As the official Formula One website states, the German is "statistically the greatest driver the sport has ever seen". Taking a record seven world championships, Schumacher has won the most races, driven the fastest laps, secured the most pole positions, and scored the most points in the history of the lucrative sport.
The former Jordan, Benetton and Ferrari driver went through the entire 2002 season without failing to register a podium finish, the only man to have ever achieved the feat in F1.
Those who pick holes in Schumacher's record, saying his five Ferrari wins were solely because he drove the best car, neglect to remember that he took his first two championships in an inferior Benetton model.
Controversy was never too far from F1's most successful driver, though, as Schumacher was twice involved in collisions that went on to determine the outcome of the World Championship.
He now works as an advisor and specialist test driver for the popular Italian team, but his ability to dominate the sport for most of a decade surely ranks the speedster as one of the greatest sportsmen to have ever graced the planet.
While some would argue that 'Mellow Johnny' – from the French 'Maillot Jaune', meaning 'Yellow Jersey' – was not even the greatest in his sport, it is hard to remain unmoved by Armstrong's unbelievable achievement of seven consecutive Tour De France titles between 1999 and 2005 after battling back from testicular cancer.
His first title was recognised by ABC when he was awarded with their 'Wide World Athlete of the Year' in 1999, and followed it by winning Sports Illustrated's 'Sportsman of the Year' three years later.
After dominating cycling's most prestigious event for a further three seasons, the Australian retired with the record number of wins in 2005. He was also rewarded with the Associated Press 'Male Athlete of the Year' award from 2002- 2005 and scooped three successive ESPN 'Best Male Athlete of the Year' titles from 2003-2006.
Armstrong's ability to succeed in one of sport's most demanding events after life-threatening illness gave inspiration to many and displayed a passion and courage for the sport that makes him a great.
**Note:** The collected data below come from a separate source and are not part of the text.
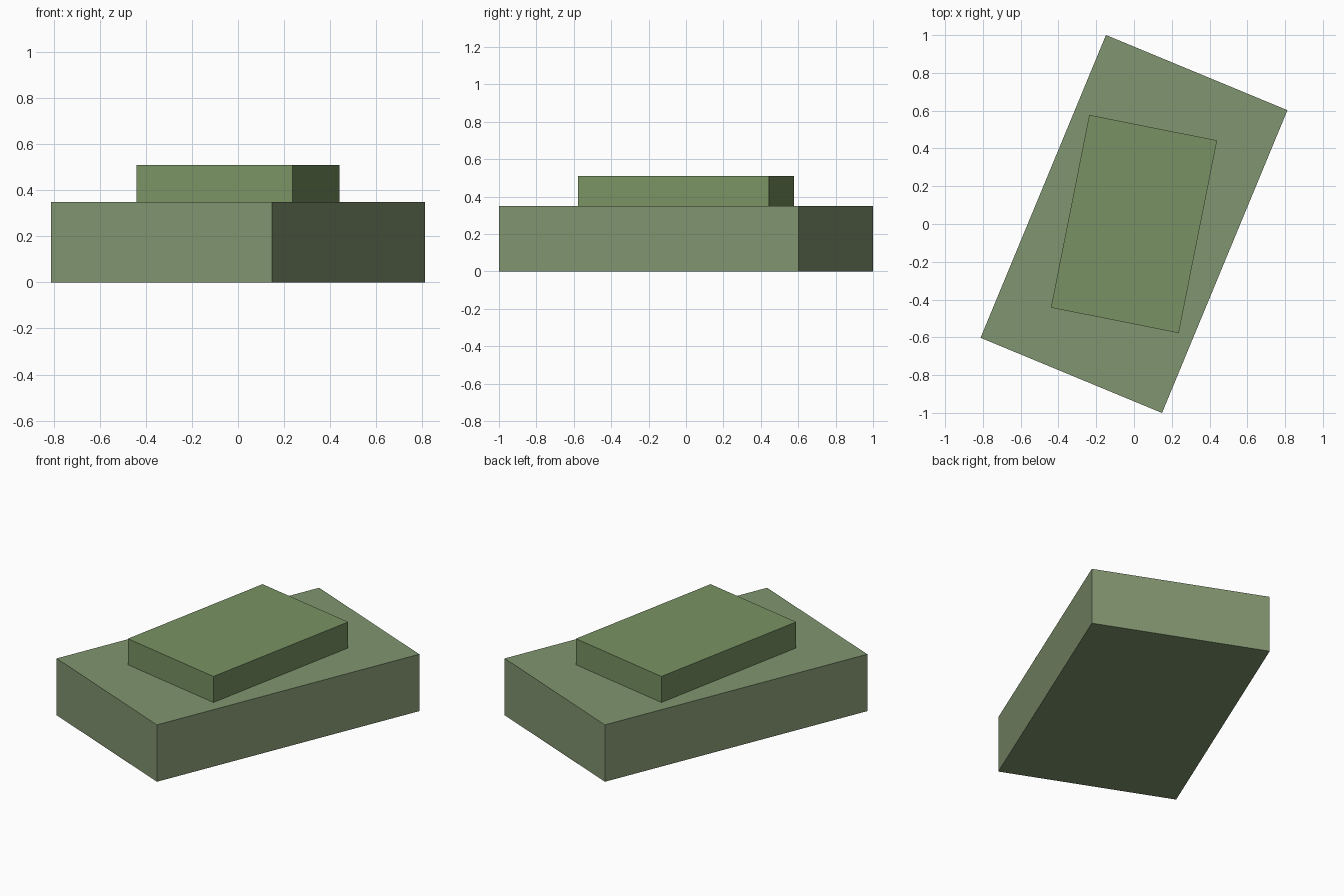
import bpy
from math import radians

if "Cube" in bpy.data.objects:
    bpy.data.objects.remove(bpy.data.objects["Cube"])


def slab(name, width, length, z0, z1, turn, color):
    bpy.ops.mesh.primitive_cube_add(size=1, location=(0, 0, (z0 + z1) / 2),
                                    rotation=(0, 0, radians(turn)))
    ob = bpy.context.object
    ob.name = name
    ob.scale = (width, length, z1 - z0)
    mat = bpy.data.materials.new(name + "_green")
    mat.diffuse_color = (*color, 1)
    mat.use_nodes = True
    mat.node_tree.nodes["Principled BSDF"].inputs["Base Color"].default_value = mat.diffuse_color
    ob.data.materials.append(mat)


# Large lower block
slab("lower_slab", 1.04, 1.735, 0, 0.35, -22.5, (0.22, 0.30, 0.16))
# Smaller block on top, turned half as far
slab("upper_slab", 0.69, 1.04, 0.35, 0.51, -11.25, (0.19, 0.29, 0.125))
And Armstrong, indeed, raised the profile of a sport that was little known until his era.